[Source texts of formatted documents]

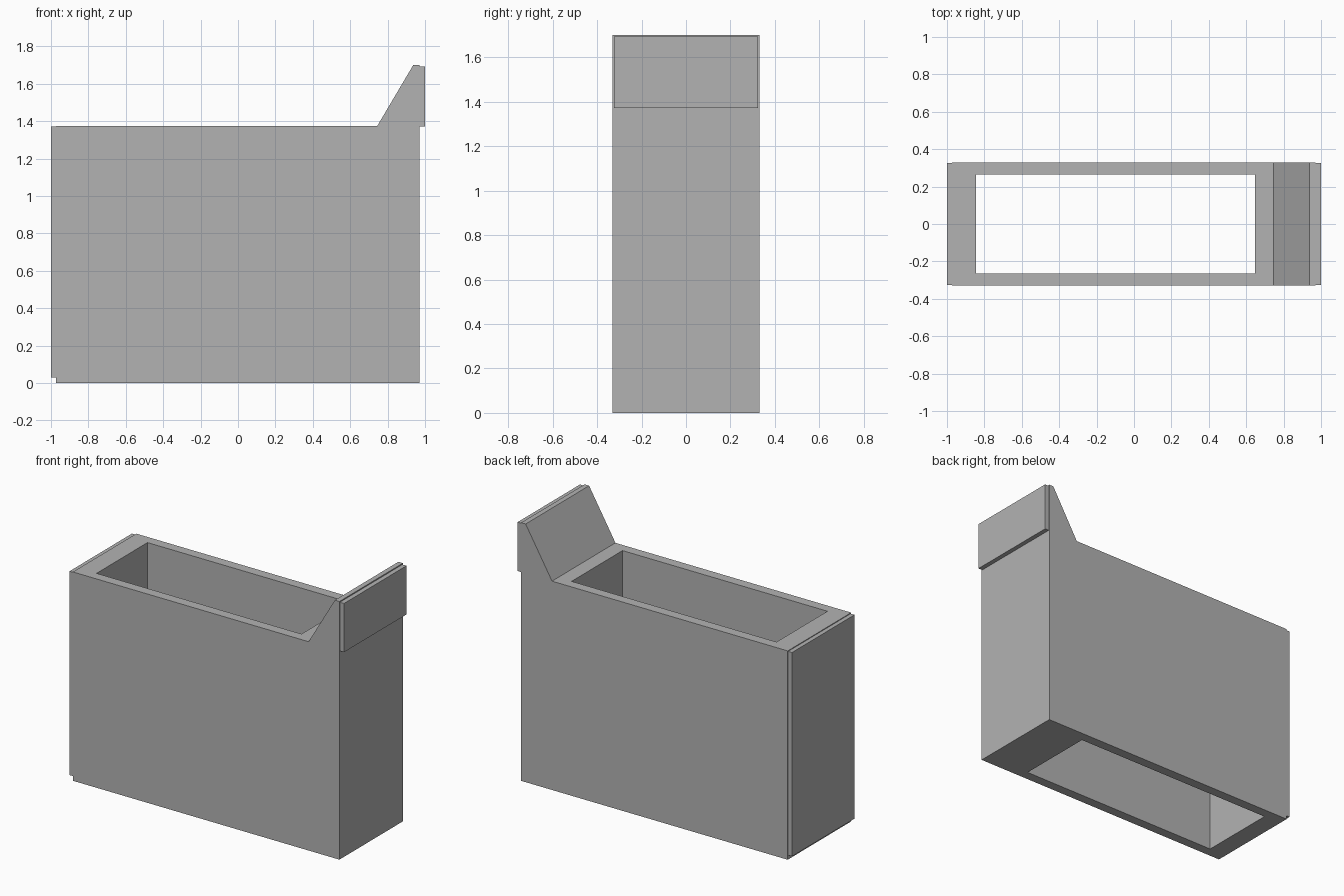
import bpy
import bmesh

cube = bpy.data.objects.get("Cube")
if cube:
    bpy.data.objects.remove(cube, do_unlink=True)

grey = bpy.data.materials.new("plain_grey")
grey.use_nodes = True
COLOUR = (0.45, 0.45, 0.45, 1)
grey.diffuse_color = COLOUR
grey.node_tree.nodes["Principled BSDF"].inputs["Base Color"].default_value = COLOUR


def prism(name, profile, half_depth):
    """Extrude an x-z profile symmetrically along y."""
    bm = bmesh.new()
    face = bm.faces.new([bm.verts.new((x, -half_depth, z)) for x, z in profile])
    ext = bmesh.ops.extrude_face_region(bm, geom=[face])
    verts = [v for v in ext["geom"] if isinstance(v, bmesh.types.BMVert)]
    bmesh.ops.translate(bm, verts=verts, vec=(0, 2 * half_depth, 0))
    bmesh.ops.recalc_face_normals(bm, faces=bm.faces)
    mesh = bpy.data.meshes.new(name)
    bm.to_mesh(mesh)
    bm.free()
    mesh.materials.append(grey)
    obj = bpy.data.objects.new(name, mesh)
    bpy.context.collection.objects.link(obj)
    return obj


def slab(name, x0, x1, z0, z1, half_depth):
    return prism(name, [(x0, z0), (x1, z0), (x1, z1), (x0, z1)], half_depth)


# Body with the raised sloping lip on one end
body = prism("body", [(-0.972, 0), (0.97, 0), (0.97, 1.7), (0.937, 1.7),
                      (0.745, 1.375), (-0.972, 1.375)], 0.33)

# Shaft open at both top and bottom
cutter = slab("shaft_cutter", -0.845, 0.648, -0.2, 2, 0.265)
cutter.hide_render = True
cut = body.modifiers.new("shaft", 'BOOLEAN')
cut.operation = 'DIFFERENCE'
cut.solver = 'EXACT'
cut.object = cutter
bpy.context.view_layer.update()
body_eval = body.evaluated_get(bpy.context.evaluated_depsgraph_get())
body.data = bpy.data.meshes.new_from_object(body_eval)
body.modifiers.clear()
bpy.data.objects.remove(cutter, do_unlink=True)

# Thin end plates
slab("end_plate", -1, -0.972, 0.028, 1.37, 0.325)
slab("lip_plate", 0.97, 1, 1.372, 1.693, 0.325)
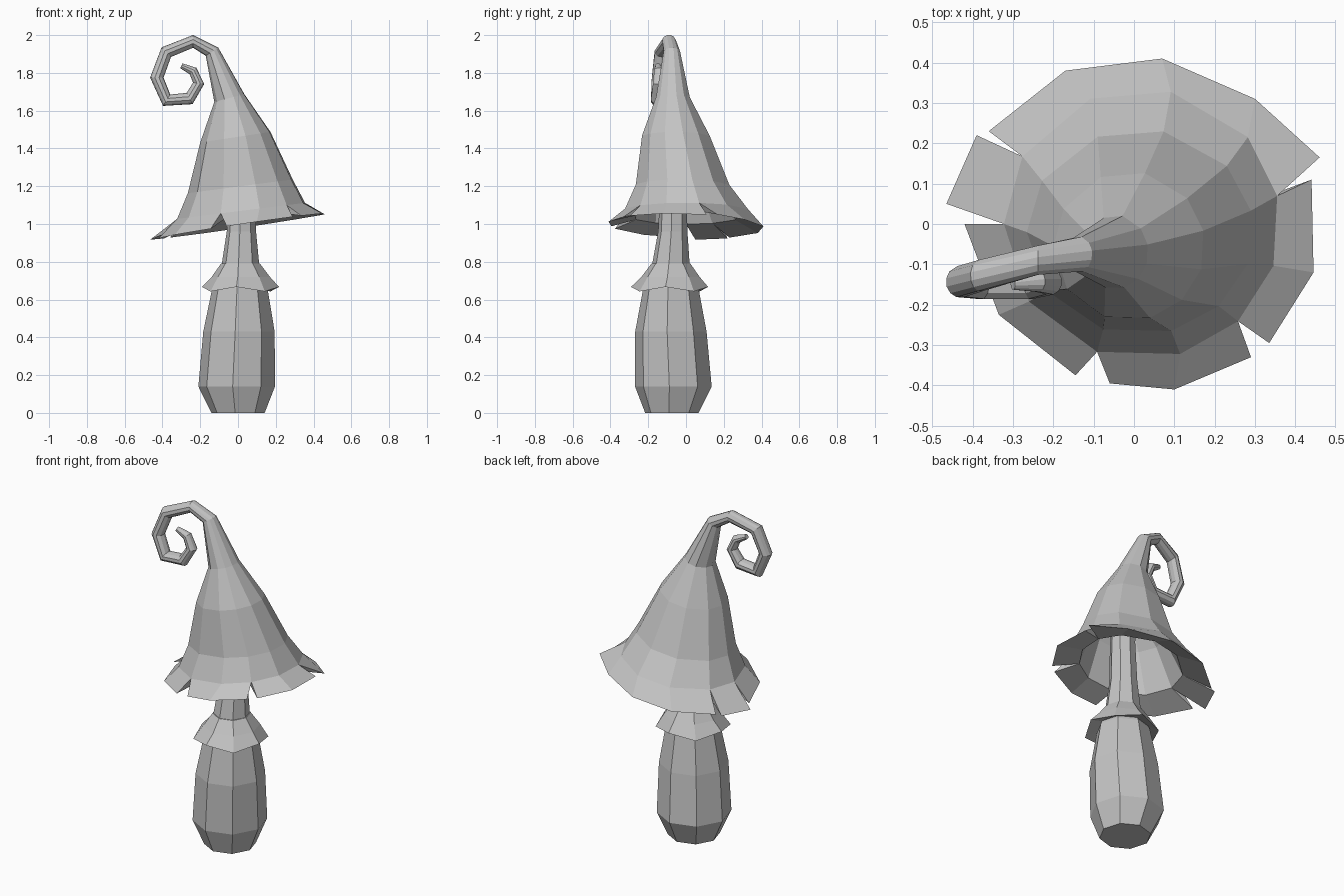
import bpy, bmesh
from math import sin, cos, atan2, radians

if "Cube" in bpy.data.objects:
    bpy.data.objects.remove(bpy.data.objects["Cube"])

grey = bpy.data.materials.new("plain grey")
grey.use_nodes = True
COLOR = (0.55, 0.55, 0.55, 1)
grey.diffuse_color = COLOR
grey.node_tree.nodes["Principled BSDF"].inputs["Base Color"].default_value = COLOR


def add_ring(bm, centre, ru, rv, tilt, angles):
    """Ellipse of vertices, tilted about the y axis."""
    x, y, z = centre
    return [bm.verts.new((x + ru * cos(a) * cos(tilt), y + rv * sin(a),
                          z + ru * cos(a) * sin(tilt))) for a in angles]


def bridge(bm, a, b):
    n = len(a)
    for i in range(n):
        j = (i + 1) % n
        bm.faces.new((a[i], a[j], b[j], b[i]))


def finish(bm, name):
    bmesh.ops.recalc_face_normals(bm, faces=bm.faces)
    mesh = bpy.data.meshes.new(name)
    bm.to_mesh(mesh)
    bm.free()
    mesh.materials.append(grey)
    obj = bpy.data.objects.new(name, mesh)
    bpy.context.collection.objects.link(obj)


def turned(name, profile, ragged_ring=None):
    """Eight-sided stem part; profile rows are x, y, z, radius."""
    bm = bmesh.new()
    angles = [radians(45 * k - 6) for k in range(8)]
    rings = [add_ring(bm, (x, y, z), r, r, 0, angles) for x, y, z, r in profile]
    for a, b in zip(rings, rings[1:]):
        bridge(bm, a, b)
    bm.faces.new(rings[0])
    bm.faces.new(rings[-1])
    if ragged_ring is not None:
        for k, v in enumerate(rings[ragged_ring]):
            v.co.z += 0.012 * (-1) ** k
    finish(bm, name)


# Stem: fat foot, slim neck, flared skirt with an underside
turned("stem_body", [(0, -.075, 0, .142), (-.007, -.067, .14, .204),
                     (.005, -.08, .43, .19), (.01, -.08, .66, .147),
                     (.01, -.08, .76, .1)])
turned("stem_neck", [(.013, -.08, .75, .1), (.013, -.08, .785, .1),
                     (.018, -.07, .96, .078), (.025, -.067, 1.2, .07),
                     (.01, -.065, 1.42, .065)])
turned("stem_skirt", [(.013, -.085, .68, .135), (.013, -.087, .655, .205),
                      (.015, -.082, .72, .155), (.013, -.08, .79, .104)], 1)

# Cap: wide bell narrowing to the curl; rows are centre, radii, tilt
bm = bmesh.new()
angles = [radians(a) for a in (12, -18, -46, -74, -109, -145, -180,
                               -210, -248, -282, -320)]
bell = [((.02, 0, 1.07), .345, .335, .125), ((.015, -.02, 1.2), .283, .255, .13),
        ((-.012, -.055, 1.46), .19, .185, .15), ((-.045, -.07, 1.667), .083, .092, .25)]
rings = [add_ring(bm, *row, angles) for row in bell]

# Curl: x, y, z, thickness along the spiral
spiral = [(-.137, -.075, 1.912, .04), (-.238, -.09, 1.967, .034),
          (-.38, -.128, 1.91, .036), (-.43, -.143, 1.775, .036),
          (-.378, -.148, 1.655, .036), (-.256, -.15, 1.664, .034),
          (-.208, -.143, 1.745, .03), (-.238, -.142, 1.81, .025),
          (-.3, -.148, 1.838, .014)]
for i, (x, y, z, r) in enumerate(spiral):
    before = spiral[i - 1] if i else bell[-1][0]
    after = spiral[min(i + 1, len(spiral) - 1)]
    tilt = atan2(before[0] - after[0], after[2] - before[2])
    rings.append(add_ring(bm, (x, y, z), r, r * 1.1, tilt, angles))
for a, b in zip(rings, rings[1:]):
    bridge(bm, a, b)
bm.faces.new(rings[-1])

# Hollow underside: flat lip, then a steep inner wall
brow = rings[0]
lip = add_ring(bm, (.02, 0, 1.035), .29, .28, .125, angles)
inner_wall = add_ring(bm, (.005, -.04, 1.27), .2, .19, .13, angles)
ceiling = add_ring(bm, (0, -.06, 1.4), .1, .1, .13, angles)
bridge(bm, lip, inner_wall)
bridge(bm, inner_wall, ceiling)
bm.faces.new(ceiling)

# Torn brim: separate flaps, each starting at a brow vertex
flaps = [(0, [(.44, .11), (.445, -.12), (.335, -.295)]),
         (2, [(.29, -.33), (.1, -.41), (-.06, -.395)]),
         (4, [(-.145, -.375), (-.335, -.225), (-.42, 0)]),
         (6, [(-.465, .05), (-.39, .22)]),
         (7, [(-.36, .23), (-.17, .38), (.07, .41), (.3, .31), (.46, .165)])]
for start, points in flaps:
    hem = [bm.verts.new((x, y, .987 + .148 * x - .025 * y)) for x, y in points]
    last = len(hem) - 1
    for k in range(last):
        for root in (brow, lip):
            bm.faces.new((root[(start + k) % 11], root[(start + k + 1) % 11],
                          hem[k + 1], hem[k]))
    # Torn edges at both ends of the flap
    for k in (0, last):
        i = (start + k) % 11
        bm.faces.new((brow[i], lip[i], hem[k]))
finish(bm, "cap_with_curl")
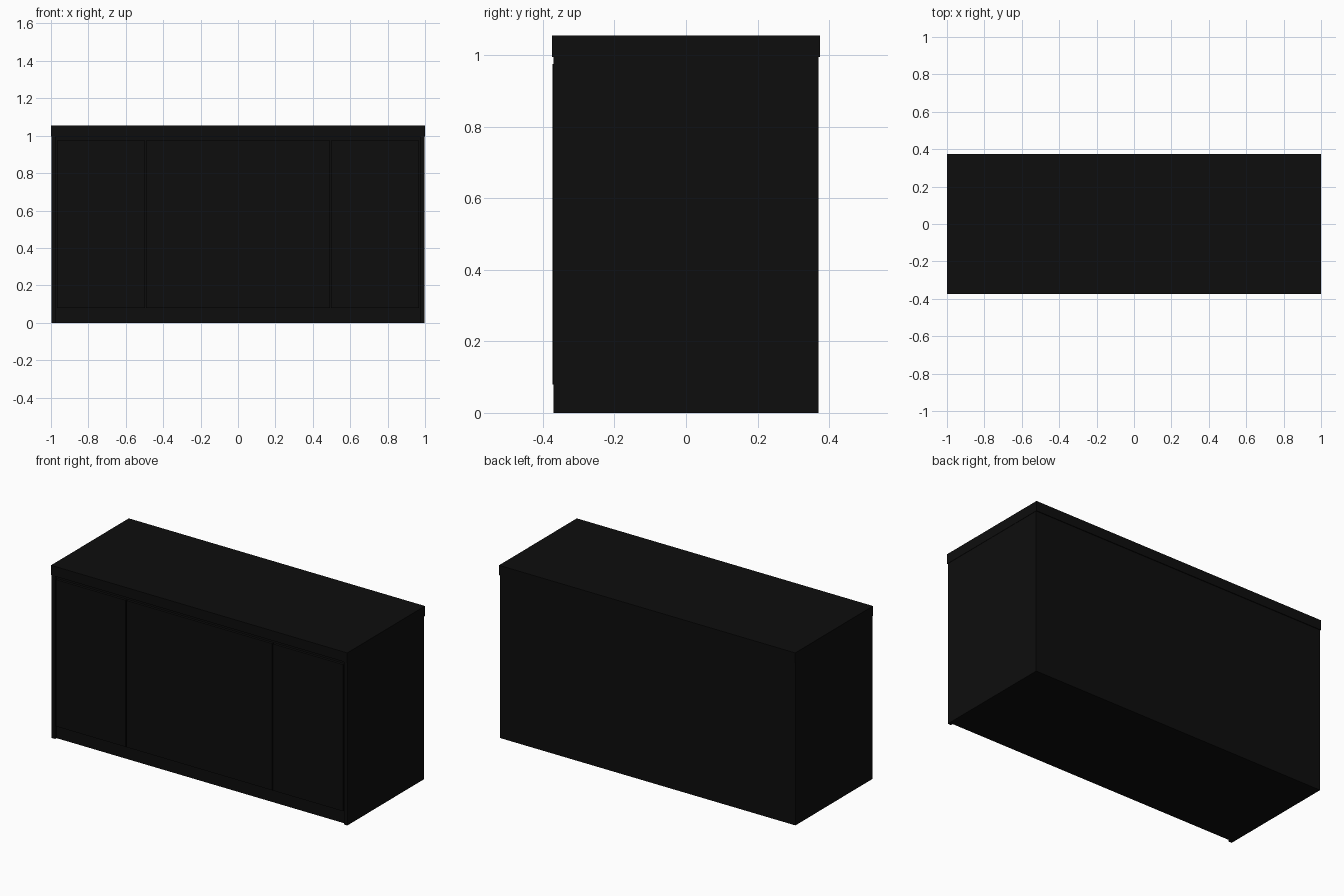
import bpy

if "Cube" in bpy.data.objects:
    bpy.data.objects.remove(bpy.data.objects["Cube"])

black = bpy.data.materials.new("black_finish")
black.diffuse_color = (0.004, 0.004, 0.004, 1)
black.use_nodes = True
black.node_tree.nodes["Principled BSDF"].inputs["Base Color"].default_value = black.diffuse_color


def box(name, x, y, z):
    """Box spanning the given (min, max) ranges."""
    bpy.ops.mesh.primitive_cube_add(size=1, location=[sum(r) / 2 for r in (x, y, z)])
    ob = bpy.context.object
    ob.name = name
    ob.scale = [r[1] - r[0] for r in (x, y, z)]
    bpy.ops.object.transform_apply(location=False, rotation=False, scale=True)
    ob.data.materials.append(black)
    return ob


# Worktop with a very slight overhang
box("worktop", (-1, 1), (-0.375, 0.375), (0.995, 1.055))

# Cabinet body, whose front is set back to form the plinth and top rail
box("cabinet_body", (-0.975, 0.975), (-0.357, 0.37), (0, 0.995))

# End panels reaching the floor
for side, name in ((-1, "left_end_panel"), (1, "right_end_panel")):
    box(name, sorted((side * 0.975, side * 0.998)), (-0.371, 0.37), (0, 0.995))

# Front panels: two narrow doors either side of a wide centre panel
gap = 0.003
for name, a, b in (("left_door", -0.972, -0.495),
                   ("centre_panel", -0.495, 0.495),
                   ("right_door", 0.495, 0.972)):
    box(name, (a + gap, b - gap), (-0.373, -0.357), (0.08, 0.975))
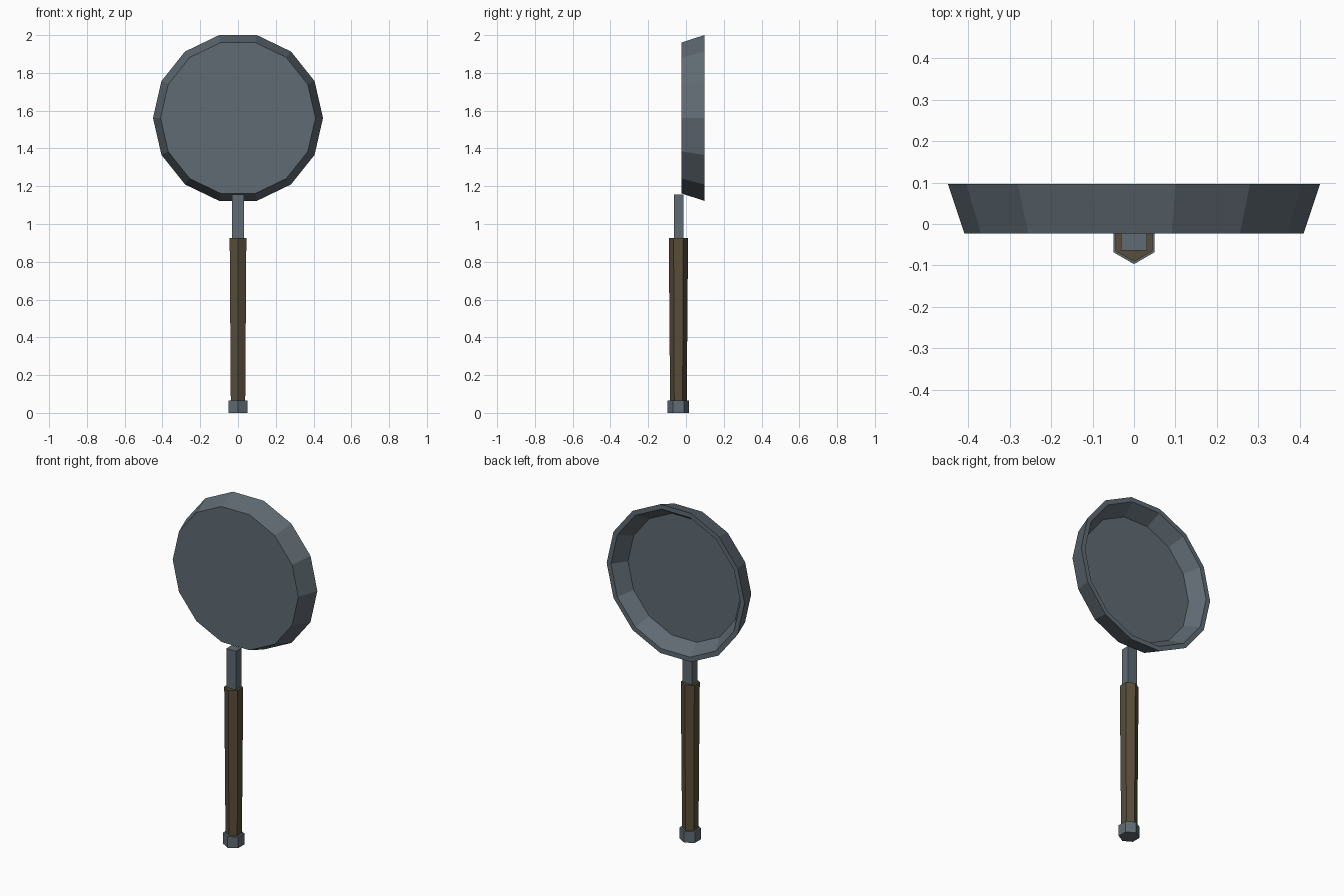
import bpy, bmesh, math

if "Cube" in bpy.data.objects:
    bpy.data.objects.remove(bpy.data.objects["Cube"])


def material(name, rgb):
    m = bpy.data.materials.new(name)
    m.diffuse_color = (*rgb, 1)
    m.use_nodes = True
    m.node_tree.nodes["Principled BSDF"].inputs["Base Color"].default_value = m.diffuse_color
    return m


iron = material("dark_iron", (0.118, 0.147, 0.172))
wood = material("dark_wood", (0.096, 0.074, 0.041))


def loft(name, rings, mat):
    """Join successive rings of points with quads and cap both ends."""
    bm = bmesh.new()
    loops = [[bm.verts.new(p) for p in ring] for ring in rings]
    n = len(loops[0])
    for a, b in zip(loops, loops[1:]):
        for i in range(n):
            j = (i + 1) % n
            bm.faces.new((a[i], a[j], b[j], b[i]))
    bm.faces.new(loops[0])
    bm.faces.new(loops[-1])
    bmesh.ops.recalc_face_normals(bm, faces=bm.faces)
    me = bpy.data.meshes.new(name)
    bm.to_mesh(me)
    bm.free()
    me.materials.append(mat)
    ob = bpy.data.objects.new(name, me)
    bpy.context.collection.objects.link(ob)
    return ob


def pan_ring(r, y, n=14, cz=1.5613):
    return [(r * math.cos(2 * math.pi * i / n), y,
             cz + r * math.sin(2 * math.pi * i / n)) for i in range(n)]


def hex_ring(r, z, cy=-0.04):
    # Corners point to the front and back
    return [(r * math.sin(math.pi * i / 3),
             cy - r * math.cos(math.pi * i / 3), z) for i in range(6)]


def box_ring(z, hx=0.031, y0=-0.064, y1=-0.013):
    return [(-hx, y0, z), (hx, y0, z), (hx, y1, z), (-hx, y1, z)]


# Pan: outer base, outer rim, inner rim, inner floor
loft("pan", [pan_ring(0.41, -0.023), pan_ring(0.45, 0.097),
             pan_ring(0.422, 0.097), pan_ring(0.368, 0.015)], iron)

# Metal neck between the handle and the pan
loft("neck", [box_ring(0.90), box_ring(1.155)], iron)

# Tapered wooden grip
loft("grip", [hex_ring(0.044, 0.05), hex_ring(0.051, 0.927)], wood)

# Metal end cap
loft("end_cap", [hex_ring(0.057, 0.0), hex_ring(0.057, 0.066)], iron)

*Exercise:*
Pictures are to be left out while the lines from the beginning of the records through the line with "# Body with the raised sloping lip on one end" are copied word for word.

*Written solution:*
import bpy
import bmesh

cube = bpy.data.objects.get("Cube")
if cube:
    bpy.data.objects.remove(cube, do_unlink=True)

grey = bpy.data.materials.new("plain_grey")
grey.use_nodes = True
COLOUR = (0.45, 0.45, 0.45, 1)
grey.diffuse_color = COLOUR
grey.node_tree.nodes["Principled BSDF"].inputs["Base Color"].default_value = COLOUR


def prism(name, profile, half_depth):
    """Extrude an x-z profile symmetrically along y."""
    bm = bmesh.new()
    face = bm.faces.new([bm.verts.new((x, -half_depth, z)) for x, z in profile])
    ext = bmesh.ops.extrude_face_region(bm, geom=[face])
    verts = [v for v in ext["geom"] if isinstance(v, bmesh.types.BMVert)]
    bmesh.ops.translate(bm, verts=verts, vec=(0, 2 * half_depth, 0))
    bmesh.ops.recalc_face_normals(bm, faces=bm.faces)
    mesh = bpy.data.meshes.new(name)
    bm.to_mesh(mesh)
    bm.free()
    mesh.materials.append(grey)
    obj = bpy.data.objects.new(name, mesh)
    bpy.context.collection.objects.link(obj)
    return obj


def slab(name, x0, x1, z0, z1, half_depth):
    return prism(name, [(x0, z0), (x1, z0), (x1, z1), (x0, z1)], half_depth)


# Body with the raised sloping lip on one end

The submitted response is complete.